How was animation a helpful tool for certain parts of He Named Me Malala?
You think about how we get our news about this part of the world. We get our news from Syria, about terrible atrocities, or in Europe, all these immigrants are coming across – its images that come from this part of the world which are confusing and scary and as a viewer, you turn the page. I still do that…and the truth is that the narrative from that part of the world is not that. That’s a negative, narrow sliver that unfortunately journalists in the West perpetrate. If it bleeds, it leads. Malala’s story is very different from that. And I needed to find a different language to tell her story.

Also – Malala was named after a girl who spoke out, and was killed for speaking out, and then she spoke out and was almost killed. That’s amazing! You couldn’t have written that. But then – how do you tell that story? I mean, I didn’t have cameras at the Battle of Maiwand…so what if we animated it? And the other idea was, instead of telling it from my point of view, tell it from her point of view. How would a girl from Pakistan imagine that battle? And so that’s why these sort of very impressionistic hand-drawn, almost lyrical animations came to be. 

Malala has said she wants to use this film as a tool to spread the message about the importance of education for girls… 
You know there are 66 millions girls who are out of school? 66 million girls who have similar stories to Malala.

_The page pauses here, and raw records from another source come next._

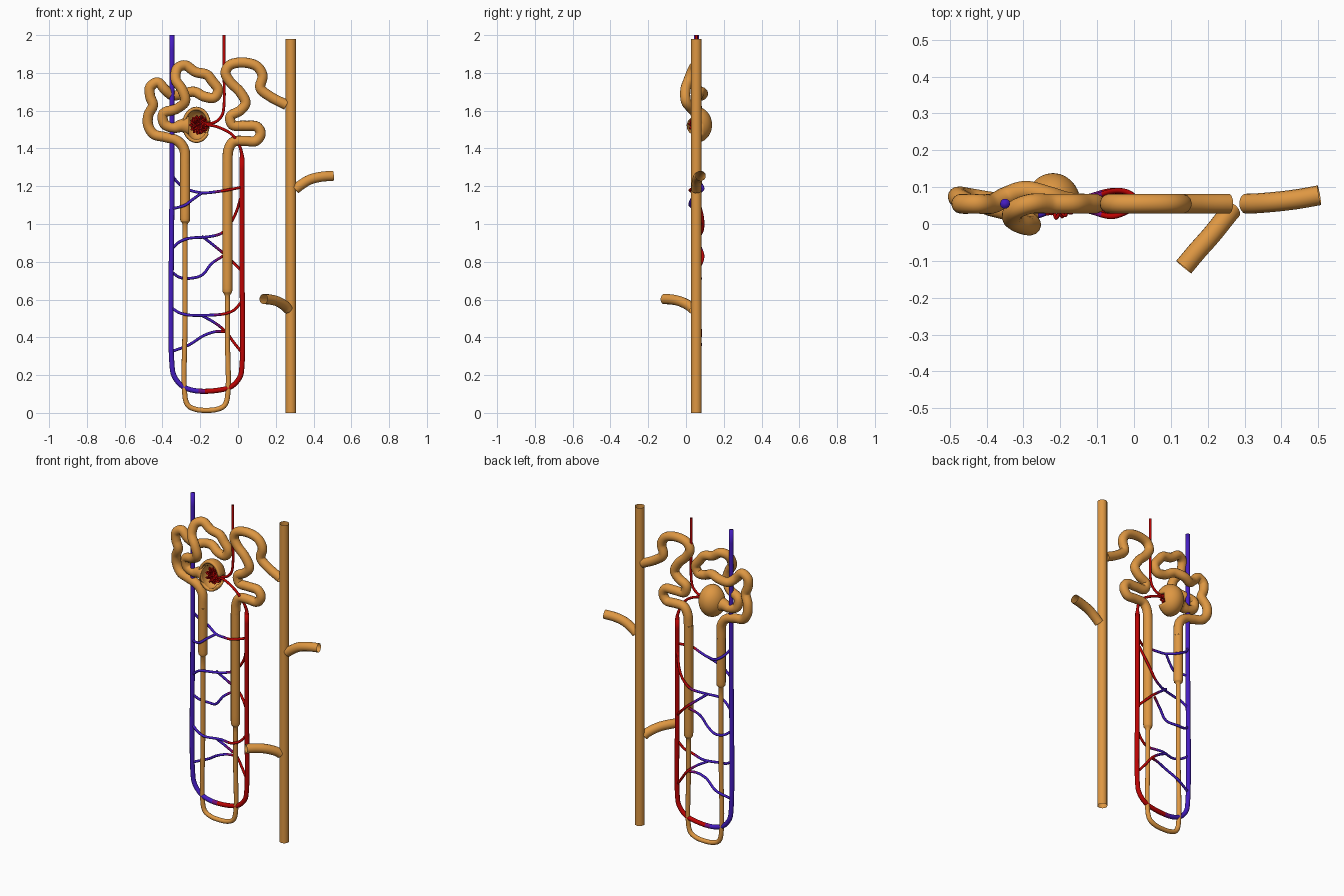
import bpy, bmesh, math
from mathutils import Vector

Y0 = 0.055      # main depth of the whole diagram
R = 0.027       # thick tubule radius
T = 0.0135      # thin limb radius
C = 0.0075      # capillary radius


def material(name, rgb):
    m = bpy.data.materials.new(name)
    m.diffuse_color = (*rgb, 1)
    return m


TAN = material("tubule tan", (0.73, 0.31, 0.055))
RED = material("artery red", (0.50, 0.001, 0.001))
VIOLET = material("vein violet", (0.06, 0.012, 0.53))
PLUM = material("blend plum", (0.18, 0.005, 0.20))
BLOOD = [RED, VIOLET, PLUM]


def finish(bm, name, mats):
    bmesh.ops.recalc_face_normals(bm, faces=bm.faces)
    me = bpy.data.meshes.new(name)
    for f in bm.faces:
        f.smooth = True
    bm.to_mesh(me)
    bm.free()
    for m in mats:
        me.materials.append(m)
    ob = bpy.data.objects.new(name, me)
    bpy.context.collection.objects.link(ob)
    return ob


def smooth_path(keys, steps):
    """Centripetal spline through (point, radius) keys."""
    p = [k[0] for k in keys]
    p = [2 * p[0] - p[1]] + p + [2 * p[-1] - p[-2]]
    out = []
    for i in range(1, len(p) - 2):
        a, b, c, d = p[i - 1:i + 3]
        t0, t1, t2 = [max((v - u).length, 1e-5) ** 0.5 for u, v in ((a, b), (b, c), (c, d))]
        m1 = t1 * ((b - a) / t0 - (c - a) / (t0 + t1) + (c - b) / t1)
        m2 = t1 * ((c - b) / t1 - (d - b) / (t1 + t2) + (d - c) / t2)
        r1, r2 = keys[i - 1][1], keys[i][1]
        for s in range(steps):
            t = s / steps
            q = ((2*t**3 - 3*t**2 + 1) * b + (t**3 - 2*t**2 + t) * m1
                 + (3*t**2 - 2*t**3) * c + (t**3 - t**2) * m2)
            out.append((q, r1 + (r2 - r1) * t))
    out.append(keys[-1])
    return out


def sweep(bm, keys, sides=14, steps=5, caps=False, split=None):
    """Round tube along keys; it turns from red to violet left of x = split."""
    path = smooth_path(keys, steps)
    rings, normal = [], None
    for i, (q, r) in enumerate(path):
        tan = (path[min(i + 1, len(path) - 1)][0] - path[max(i - 1, 0)][0]).normalized()
        if normal is None:
            normal = tan.orthogonal()
        normal = (normal - tan * normal.dot(tan)).normalized()
        side = tan.cross(normal)
        rings.append([bm.verts.new(q + r * (normal * math.cos(a) + side * math.sin(a)))
                      for a in (2 * math.pi * k / sides for k in range(sides))])
    faces = []
    for a, b in zip(rings, rings[1:]):
        for k in range(sides):
            n = (k + 1) % sides
            faces.append(bm.faces.new((a[k], a[n], b[n], b[k])))
    if caps:
        faces += [bm.faces.new(rings[0]), bm.faces.new(rings[-1])]
    if split is not None:
        for f in faces:
            x = f.calc_center_median().x
            f.material_index = 2 if abs(x - split) < 0.016 else int(x < split)


def tube(name, pts, mats, r=R, **kw):
    """pts are (x, z[, y[, radius]])."""
    keys = [(Vector((p[0], p[2] if len(p) > 2 else Y0, p[1])), p[3] if len(p) > 3 else r)
            for p in pts]
    bm = bmesh.new()
    sweep(bm, keys, **kw)
    return finish(bm, name, mats)


# collecting duct, hollow, with its two side branches starting at its wall
tube("collecting_duct", [(0.28, 0), (0.28, 1), (0.28, 1.98)], [TAN], r=0.0285, steps=2)
tube("upper_branch", [(0.303, 1.183), (0.33, 1.205, 0.056), (0.38, 1.235, 0.06),
                      (0.44, 1.25, 0.067), (0.503, 1.255, 0.078)], [TAN])
tube("lower_branch", [(0.265, 0.548, 0.038), (0.25, 0.565, 0.02), (0.21, 0.59, -0.03),
                      (0.17, 0.6, -0.075), (0.135, 0.603, -0.117)], [TAN])

# proximal convoluted tubule, from the capsule neck to the straight part
tube("proximal_tubule", [
    (-0.26, 1.52, Y0, 0.052), (-0.30, 1.52, Y0, 0.034), (-0.34, 1.51), (-0.39, 1.53),
    (-0.395, 1.585, 0.05), (-0.325, 1.61, 0.03), (-0.28, 1.65, 0.0), (-0.295, 1.71, -0.003),
    (-0.33, 1.765, 0.015), (-0.32, 1.825, 0.04), (-0.28, 1.84), (-0.225, 1.805),
    (-0.165, 1.79), (-0.135, 1.755), (-0.105, 1.71), (-0.125, 1.67), (-0.18, 1.675, 0.06),
    (-0.23, 1.70, 0.075), (-0.295, 1.69, 0.09), (-0.345, 1.68, 0.075), (-0.385, 1.71),
    (-0.425, 1.75), (-0.465, 1.725), (-0.465, 1.675), (-0.45, 1.63), (-0.475, 1.575, 0.07),
    (-0.475, 1.52, 0.075), (-0.445, 1.475, 0.07), (-0.385, 1.46, 0.06), (-0.32, 1.44),
    (-0.285, 1.395), (-0.28, 1.31)], [TAN], steps=6)

# loop: thick descending, thin hairpin, thick ascending
tube("nephron_loop", [
    (-0.28, 1.31), (-0.28, 1.03), (-0.28, 1.015, Y0, 0.025), (-0.28, 1.0, Y0, T),
    (-0.28, 0.5, Y0, T), (-0.28, 0.08, Y0, T), (-0.262, 0.037, Y0, T), (-0.22, 0.018, Y0, T),
    (-0.168, 0.0135, Y0, T), (-0.115, 0.018, Y0, T), (-0.074, 0.037, Y0, T),
    (-0.056, 0.08, Y0, T), (-0.056, 0.4, Y0, T), (-0.056, 0.62, Y0, T),
    (-0.056, 0.64, Y0, 0.025), (-0.056, 0.66), (-0.056, 1.0), (-0.056, 1.33)], [TAN])

# distal convoluted tubule, up to the wall of the collecting duct
tube("distal_tubule", [
    (-0.056, 1.33), (-0.05, 1.395), (-0.025, 1.435), (0.035, 1.44), (0.095, 1.44),
    (0.12, 1.48), (0.10, 1.515), (0.035, 1.52), (-0.03, 1.525), (-0.04, 1.57),
    (0.01, 1.60), (0.04, 1.64), (0.01, 1.70), (-0.04, 1.75), (-0.066, 1.80), (-0.045, 1.84),
    (0.025, 1.855), (0.10, 1.835), (0.13, 1.785), (0.118, 1.72), (0.17, 1.675),
    (0.257, 1.63)], [TAN], steps=6)

# capsule: cup open to the front, notched on the right for the vessels
bm = bmesh.new()
N, M = 36, 14
centre, radii = Vector((-0.22, 0.052, 1.525)), (0.076, 0.086, 0.096)
pole = bm.verts.new(centre + Vector((0, radii[1], 0)))
rows = []
for j in range(1, M + 1):
    a = math.radians(106) * j / M
    rows.append([bm.verts.new(centre + Vector((
        radii[0] * math.sin(a) * math.cos(b), radii[1] * math.cos(a),
        radii[2] * math.sin(a) * math.sin(b)))) for b in (2 * math.pi * k / N for k in range(N))])
for k in range(N):
    n = (k + 1) % N
    bm.faces.new((pole, rows[0][k], rows[0][n]))
    for a, b in zip(rows, rows[1:]):
        bm.faces.new((a[k], b[k], b[n], a[n]))
notch = [f for f in bm.faces
         if f.calc_center_median().x > centre.x + 0.03
         and f.calc_center_median().y < 0.08
         and abs(f.calc_center_median().z - centre.z + 0.012) < 0.032]
bmesh.ops.delete(bm, geom=notch, context='FACES')
capsule = finish(bm, "capsule", [TAN])
wall = capsule.modifiers.new("wall", 'SOLIDIFY')
wall.thickness = 0.016
wall.offset = -1

# glomerulus: knot of capillary loops around a hub
bm = bmesh.new()
hub = Vector((-0.205, 0.065, 1.525))
for i in range(34):
    z = 1 - 2 * (i + 0.5) / 34
    a = i * 2.39996
    s = math.sqrt(1 - z * z)
    d = Vector((s * math.cos(a), s * math.sin(a), z))
    w = d.orthogonal().normalized() * 0.009
    loop = [hub, hub + d * 0.03 + w, hub + d * 0.05, hub + d * 0.03 - w, hub]
    sweep(bm, [(q, 0.005) for q in loop], sides=7, steps=4)
sweep(bm, [(hub, 0.03), (hub + Vector((0.03, 0, 0)), 0.016),
           (hub + Vector((0.06, 0, 0)), 0.007)], sides=10)
finish(bm, "glomerulus", [RED])

# arterioles in and out of the glomerulus
tube("afferent_arteriole", [(-0.074, 2.0), (-0.074, 1.8), (-0.074, 1.63), (-0.085, 1.575),
                            (-0.12, 1.54), (-0.19, 1.525)], [RED], r=C)
tube("efferent_arteriole", [(-0.19, 1.525), (-0.13, 1.52, 0.05), (-0.075, 1.50, 0.042),
                            (-0.03, 1.472, 0.036), (0.005, 1.42, 0.045), (0.02, 1.37, Y0, 0.009),
                            (0.021, 1.345, Y0, 0.0135)], [RED], r=C)

# long vessel running beside the loop, red turning violet at the bend
tube("loop_vessel", [
    (0.021, 1.345), (0.021, 0.8), (0.021, 0.25), (0.01, 0.19), (-0.035, 0.14),
    (-0.12, 0.118), (-0.23, 0.118), (-0.295, 0.142), (-0.338, 0.195), (-0.35, 0.26),
    (-0.35, 1.2), (-0.35, 2.0)], BLOOD, r=0.0135, steps=10, caps=True, split=-0.19)

# capillary network bridging the two sides
F, B = 0.021, 0.09      # in front of / behind the limbs
capillaries = [
    [(0.02, 1.195), (-0.056, 1.18, F), (-0.12, 1.17, 0.035), (-0.19, 1.165),
     (-0.27, 1.185, B), (-0.32, 1.22, 0.075), (-0.35, 1.26)],
    [(-0.19, 1.165), (-0.24, 1.13, 0.03), (-0.28, 1.10, F), (-0.35, 1.08)],
    [(0.02, 1.155), (-0.015, 1.05, 0.085), (-0.05, 0.99, B), (-0.09, 0.95, 0.08),
     (-0.16, 0.932), (-0.26, 0.924, 0.035), (-0.31, 0.905, 0.045), (-0.35, 0.87)],
    [(-0.19, 0.935), (-0.12, 0.88, 0.075), (-0.06, 0.83, B), (-0.02, 0.79, 0.08), (0.02, 0.75)],
    [(-0.35, 0.745), (-0.31, 0.718, 0.07), (-0.26, 0.712, 0.078), (-0.19, 0.73),
     (-0.14, 0.79, 0.06), (-0.08, 0.83, 0.085)],
    [(0.02, 0.59), (-0.02, 0.545, 0.045), (-0.07, 0.525, 0.035), (-0.16, 0.517),
     (-0.26, 0.518, 0.035), (-0.31, 0.53, 0.045), (-0.35, 0.555)],
    [(-0.19, 0.515), (-0.12, 0.475, 0.065), (-0.065, 0.43, 0.078), (-0.02, 0.37, 0.07),
     (0.02, 0.32)],
    [(-0.35, 0.325), (-0.26, 0.36, 0.077), (-0.18, 0.41, 0.06), (-0.12, 0.43, 0.065),
     (-0.065, 0.43, 0.078)],
]
for i, pts in enumerate(capillaries, 1):
    tube(f"capillary_{i}", pts, BLOOD, r=C, sides=10, steps=8, split=-0.105)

To her, that’s her mission, that’s her reason to be on this earth.

You accompanied Malala all around the world – how did people react to her?
I was with her when she spoke at the UN and when she won her Nobel Peace Prize, I was with her when she spoke at Harvard, I was with her at the Syrian border when refugees would spend all night going across the border. You know in Jordan, they don’t know who she is. She’s just a girl with a shawl. So in some cases she’s like this super star and other cases she’s just an ordinary girl. And she’s much more comfortable there. On her 18th birthday she wanted to go to Jordan and visit her friend who she met when we were there. I think the fame is not that interesting to her…if anything it’s work she has to do.

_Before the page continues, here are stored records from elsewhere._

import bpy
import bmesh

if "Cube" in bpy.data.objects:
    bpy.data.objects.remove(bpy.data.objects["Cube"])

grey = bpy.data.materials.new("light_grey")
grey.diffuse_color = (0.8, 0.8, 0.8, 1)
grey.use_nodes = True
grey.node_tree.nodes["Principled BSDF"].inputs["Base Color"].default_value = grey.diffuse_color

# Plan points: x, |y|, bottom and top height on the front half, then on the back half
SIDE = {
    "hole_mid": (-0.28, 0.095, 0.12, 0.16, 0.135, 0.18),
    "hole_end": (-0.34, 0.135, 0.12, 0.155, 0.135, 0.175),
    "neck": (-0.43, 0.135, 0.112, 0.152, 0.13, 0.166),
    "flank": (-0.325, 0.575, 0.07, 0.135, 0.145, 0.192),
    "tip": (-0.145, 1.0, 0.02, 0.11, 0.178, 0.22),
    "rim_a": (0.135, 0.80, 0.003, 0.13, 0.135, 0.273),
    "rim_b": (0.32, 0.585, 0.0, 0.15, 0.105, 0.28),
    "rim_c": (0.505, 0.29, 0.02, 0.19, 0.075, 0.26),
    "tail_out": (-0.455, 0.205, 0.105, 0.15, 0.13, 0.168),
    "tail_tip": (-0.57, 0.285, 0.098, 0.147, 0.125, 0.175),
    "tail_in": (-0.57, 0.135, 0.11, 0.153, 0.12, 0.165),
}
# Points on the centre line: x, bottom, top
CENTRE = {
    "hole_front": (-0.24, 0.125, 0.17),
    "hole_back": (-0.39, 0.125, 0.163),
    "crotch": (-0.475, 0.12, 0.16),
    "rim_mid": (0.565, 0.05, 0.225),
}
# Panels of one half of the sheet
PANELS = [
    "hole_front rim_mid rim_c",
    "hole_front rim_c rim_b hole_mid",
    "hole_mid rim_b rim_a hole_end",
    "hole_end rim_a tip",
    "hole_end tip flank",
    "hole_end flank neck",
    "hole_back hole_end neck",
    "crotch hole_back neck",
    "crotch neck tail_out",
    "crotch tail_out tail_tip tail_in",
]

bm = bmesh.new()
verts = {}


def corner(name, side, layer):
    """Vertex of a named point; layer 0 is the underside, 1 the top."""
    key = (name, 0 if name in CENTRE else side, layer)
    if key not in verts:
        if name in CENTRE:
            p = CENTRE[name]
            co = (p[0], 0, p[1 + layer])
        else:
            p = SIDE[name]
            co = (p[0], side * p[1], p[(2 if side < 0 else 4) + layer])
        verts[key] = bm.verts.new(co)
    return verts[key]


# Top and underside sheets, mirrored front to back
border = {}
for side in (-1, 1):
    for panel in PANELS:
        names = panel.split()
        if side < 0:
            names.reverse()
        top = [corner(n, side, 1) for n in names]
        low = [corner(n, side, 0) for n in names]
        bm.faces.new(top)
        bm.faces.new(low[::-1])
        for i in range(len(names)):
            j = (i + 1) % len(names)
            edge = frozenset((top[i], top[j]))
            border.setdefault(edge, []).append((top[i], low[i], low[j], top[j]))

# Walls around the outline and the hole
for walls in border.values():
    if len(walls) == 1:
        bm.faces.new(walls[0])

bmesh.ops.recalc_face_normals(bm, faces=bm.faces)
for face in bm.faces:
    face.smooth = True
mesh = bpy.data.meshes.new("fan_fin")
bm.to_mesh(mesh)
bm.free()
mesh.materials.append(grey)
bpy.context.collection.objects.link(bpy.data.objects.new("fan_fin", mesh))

There’s a moment when you ask Malala about her suffering, why she never talks about it – that seems to be the only time she’s not open.
That’s a big moment in the movie. I wouldn’t say she wasn’t open – I think she herself didn’t know how to answer that question. It might be a cultural thing, you just don’t talk about your suffering, but also generally I think she feels like there are millions of girls who are suffering right now – how dare she complain. People in L.A.…you’ll be like oh, how was your day, and they’ll be like “It was terrible, the worst, the aioli on my sub was too spicy.” She feels real gratitude, the kind that I don’t really understand.

She talks about how she has no anger and seems so genuine.
She lives without bitterness. And at the screening [at TIFF], I heard Zia say this, it really struck me, after the shooting they really found each other as a family, they really bonded, and stuck together, and that’s beautiful.

The Yousafzai family has been transplanted from their native Swat Valley – would they like to return one day?
They’re desperate to go home. They want to go home right now. And everyone is telling them that they shouldn’t, that it’s too dangerous. But it’s their motherland. They’re not complainers, they’re not bitter, but they really want to go home.

What is one thing that surprised you the most about Malala?
I’m half-Jewish, half-Episcopalian…I’ve met a few Muslims in my life but I’ve never really gotten to know a family. Their kitchen table is like my kitchen table. It’s a little rowdy, there’s a lot of laughter, a lot of teasing – a family that was from a town 7,000 miles away from my home is almost exactly like my kitchen table. That’s pretty cool.

This interview has been edited for length and clarity.